Last week one of my favourite bloggers, Jon Acuff, wrote about a lesson it took him 13 years to learn about blogging. It was this:

‘Your platform isn’t for you. It’s not yours. Your name might be on it. It might be your smiling headshot that folks see each day on your blog or your twitter profile, but the platform is not for you. It’s for other people. Readers, friends, family members, this is why we blog. Not to get, but to give.’

So this is why I feel I must apologise, dear Reader. I am a selfish blogger, and a selfish writer. I don’t think about who might be reading what I write. In fact, I generally assume no one is reading. It takes me by surprise when someone likes or comments on a post, or tells me they like something I wrote. I do enjoy getting new followers, but it also always makes me feel slightly guilty that I don’t post more often.

Again, I apologise, dear Reader. At the start of the summer I promised I would post more often, once I’d recovered from essay writing exertions. But the posts never quite materialised. I found that I needed more time than I thought to rest after the busy academic year, and never quite found the headspace for lots of writing.

But here’s the thing. I have to disagree with Jon Acuff (sorry! I think you’re awesome, but sorry). For some people, writing a blog is about their platform, their self-promotion, their face on other people’s computer screens or tablets.

But that’s never been my focus, that’s never been why I write. I’m not really bothered by how many followers, or page views I have. Don’t get me wrong (or stop reading!) I love that you, dear Reader, have found your way to my little corner of the internet, I’d love for you to stick around, and I hope that my words bless and inspire you.

But, if I’m honest, and I always try to be, I’m writing for me. I always have done. I think I’ve said before that writing is one of the main ways I process the world. It helps me to understand what I am living. I also love wordcraft – playing around with words and phrases, constructing sentences. My blog is where I practice writing, learning and honing my craft. Please don’t be offended, I love that you are here, but this is for me.
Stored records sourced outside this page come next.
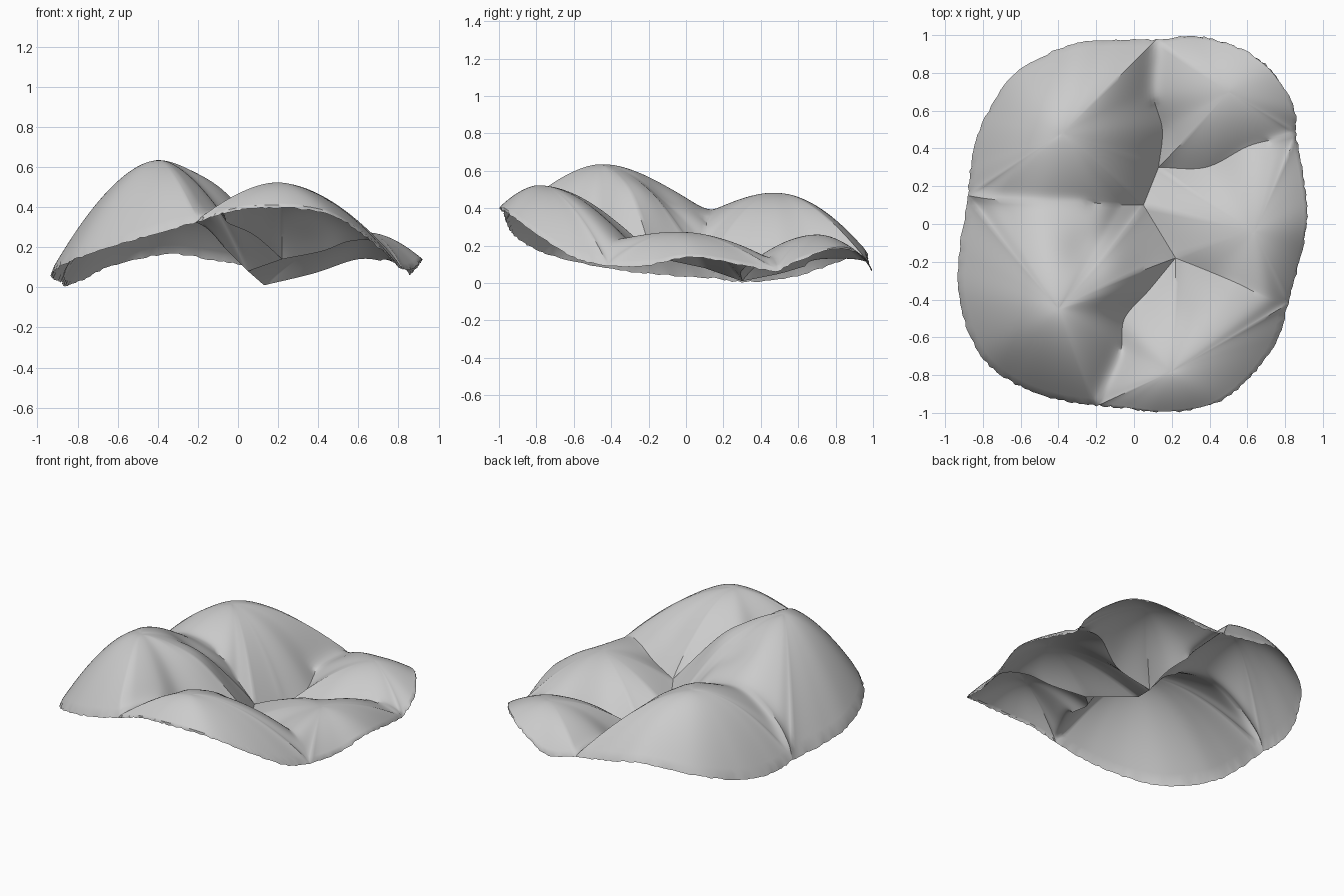
import bpy, bmesh, math, random
from mathutils import Vector

random.seed(4)
cube = bpy.data.objects.get("Cube")
if cube:
    bpy.data.objects.remove(cube)

RINGS = 26      # steps from a cusp tip to its border
STEPS = 10      # samples between two border points
BLUR = 8        # samples averaged on each side to round the cusp tops

# Junctions where grooves and rim meet
pit = (.05, .1, .08)
back_pit = (.13, .3, .01)
front_pit = (.22, -.18, .14)
end_front = (-.2, -.965, .33)
end_right = (.82, -.42, .09)
end_back_right = (.86, .48, .06)
end_back = (.12, .98, .1)
end_left = (-.88, .15, .03)

# Grooves between cusps, shared by both neighbours, and where each turns soft
grooves = {
    "pit_back": (1, [pit, back_pit]),
    "pit_front": (1, [pit, front_pit]),
    "front": (.6, [front_pit, (.08, -.35, .26), (-.05, -.5, .32), (-.07, -.67, .35),
                   (-.15, -.85, .36), end_front]),
    "right": (1, [front_pit, (.42, -.26, .18), (.56, -.32, .23), (.7, -.39, .22), end_right]),
    "back_right": (.7, [back_pit, (.38, .3, .07), (.6, .41, .14), (.75, .45, .12),
                        end_back_right]),
    "back": (.6, [back_pit, (.15, .5, .05), (.1, .7, .1), end_back]),
    "left": (.45, [pit, (-.06, .1, .19), (-.2, .11, .32), (-.5, .12, .38),
                   (-.74, .13, .22), end_left]),
}

# Outer rim of the shell
rims = {
    "rim_a": [end_left, (-.93, -.15, .05), (-.93, -.4, .08), (-.83, -.68, .14),
              (-.65, -.84, .2), (-.42, -.93, .27), end_front],
    "rim_b": [end_front, (-.05, -.98, .38), (.1, -1, .4), (.3, -.99, .4),
              (.48, -.93, .36), (.65, -.78, .25), (.77, -.6, .14), end_right],
    "rim_c": [end_right, (.88, -.2, .1), (.92, 0, .14), (.91, .2, .12), end_back_right],
    "rim_d": [end_back_right, (.85, .62, .13), (.73, .82, .19), (.55, .94, .15),
              (.33, 1, .07), end_back],
    "rim_e": [end_back, (-.12, .98, .14), (-.35, .95, .17), (-.63, .8, .11),
              (-.8, .55, .03), (-.87, .3, .01), end_left],
}

# Each cusp: tip, roundness, border paths in order ("-" runs a path backwards)
cusps = [
    ((-.4, -.45, .64), 1.7, ["rim_a", "-front", "-pit_front", "left"]),
    ((.2, -.78, .525), 1.8, ["rim_b", "-right", "front"]),
    ((.64, -.04, .275), 1.9, ["rim_c", "-back_right", "-pit_back", "pit_front", "right"]),
    ((.5, .7, .26), 1.9, ["rim_d", "-back", "back_right"]),
    ((-.38, .48, .485), 1.9, ["rim_e", "-left", "pit_back", "back"]),
]

# Folds on the slopes: centre, radius, depth (negative swells)
folds = [((-.27, -.1), .1, .06), ((-.1, -.22), .12, -.05), ((.33, -.37), .09, .02)]

bm = bmesh.new()
junctions = {}


def groove_verts(points):
    """Vertices along a smooth path, sharing the path's end vertices."""
    p = [Vector(q) for q in points]
    p = [2 * p[0] - p[1]] + p + [2 * p[-1] - p[-2]]
    line = []
    for a, b, c, d in zip(p, p[1:], p[2:], p[3:]):
        for i in range(STEPS):
            t = i / STEPS
            line.append(.5 * (2 * b + (c - a) * t + (2 * a - 5 * b + 4 * c - d) * t ** 2
                              + (3 * b - a - 3 * c + d) * t ** 3))
    for end in (points[0], points[-1]):
        if end not in junctions:
            junctions[end] = bm.verts.new(end)
    return [junctions[points[0]]] + [bm.verts.new(q) for q in line[1:]] + [junctions[points[-1]]]


def fold_depth(co):
    return sum(d * math.exp(-((co.x - c[0]) ** 2 + (co.y - c[1]) ** 2) / r ** 2)
               for c, r, d in folds)


paths = {}
smoothed = []
for name, (soft_from, points) in grooves.items():
    paths[name] = groove_verts(points)
    smoothed += paths[name][int(soft_from * len(paths[name])):-1]
for name, points in rims.items():
    paths[name] = groove_verts(points)

# Cusps as domes spanned between the tip and the border
for tip, power, names in cusps:
    tip = Vector(tip)
    border = []
    for name in names:
        path = paths[name.lstrip("-")]
        border += (path[::-1] if name[0] == "-" else path)[:-1]
    n = len(border)
    rounded = [sum((border[(i + s) % n].co for s in range(-BLUR, BLUR + 1)), Vector())
               / (2 * BLUR + 1) for i in range(n)]
    top = bm.verts.new(tip)
    smoothed.append(top)
    previous = [top] * n
    for k in range(1, RINGS + 1):
        t = k / RINGS
        ring = border
        if k < RINGS:
            ring = []
            for b, r in zip(border, rounded):
                goal = r.lerp(b.co, t)
                co = tip.lerp(goal, t)
                co.z = tip.z + (goal.z - tip.z) * t ** power
                co.z -= fold_depth(co) * (1 - t ** 4)
                ring.append(bm.verts.new(co))
            smoothed += ring
        for i in range(n):
            j = (i + 1) % n
            if k == 1:
                bm.faces.new((top, ring[i], ring[j]))
            else:
                bm.faces.new((previous[i], ring[i], ring[j], previous[j]))
        previous = ring

# Soften the slopes and the outer ends of the valleys
for _ in range(20):
    bmesh.ops.smooth_vert(bm, verts=smoothed, factor=.5,
                          use_axis_x=False, use_axis_y=False, use_axis_z=True)

# Ragged rim
for name in rims:
    for v in paths[name][1:-1]:
        v.co *= 1 - random.random() * .01
        v.co.z = max(v.co.z + random.uniform(-.008, 0), 0)

mesh = bpy.data.meshes.new("chewing_surface")
bm.to_mesh(mesh)
bm.free()
shell = bpy.data.objects.new("chewing_surface", mesh)
bpy.context.collection.objects.link(shell)

# Plain grey
grey = bpy.data.materials.new("light_grey")
grey.use_nodes = True
colour = (.6, .6, .6, 1)
grey.diffuse_color = colour
grey.node_tree.nodes["Principled BSDF"].inputs["Base Color"].default_value = colour
mesh.materials.append(grey)

bpy.ops.object.select_all(action="DESELECT")
shell.select_set(True)
bpy.context.view_layer.objects.active = shell
bpy.ops.object.shade_smooth_by_angle(angle=math.radians(40))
So for this reason, I am not going to make any more promises. I am not going to try to boost my follower count by posting more frequently, regularly, or consistently. I’m not going to let myself feel guilty if I don’t post anything for a few weeks. I’m not going to try to pre-write posts any more, so I can post on schedule even when I don’t feel like writing (because, to be honest, those posts never seem to connect with you, dear Reader, as well as the spur of the moment ones anyway). I’m not going to force myself to try to write when I don’t feel like it, because at the moment, that is not what I need from myself.

I love writing, and I want to enjoy it. I never want this blog to feel like it’s a chore, because my writing will suffer, and I know you will notice, dear Reader.

So please, stick around and bear with me, if you enjoy what I write. Because I know that when I am writing from the heart it does resonate with people. And thank-you, dear Reader, for sticking with me thus far. Writing my blog blesses me, and I hope reading it might bless you too.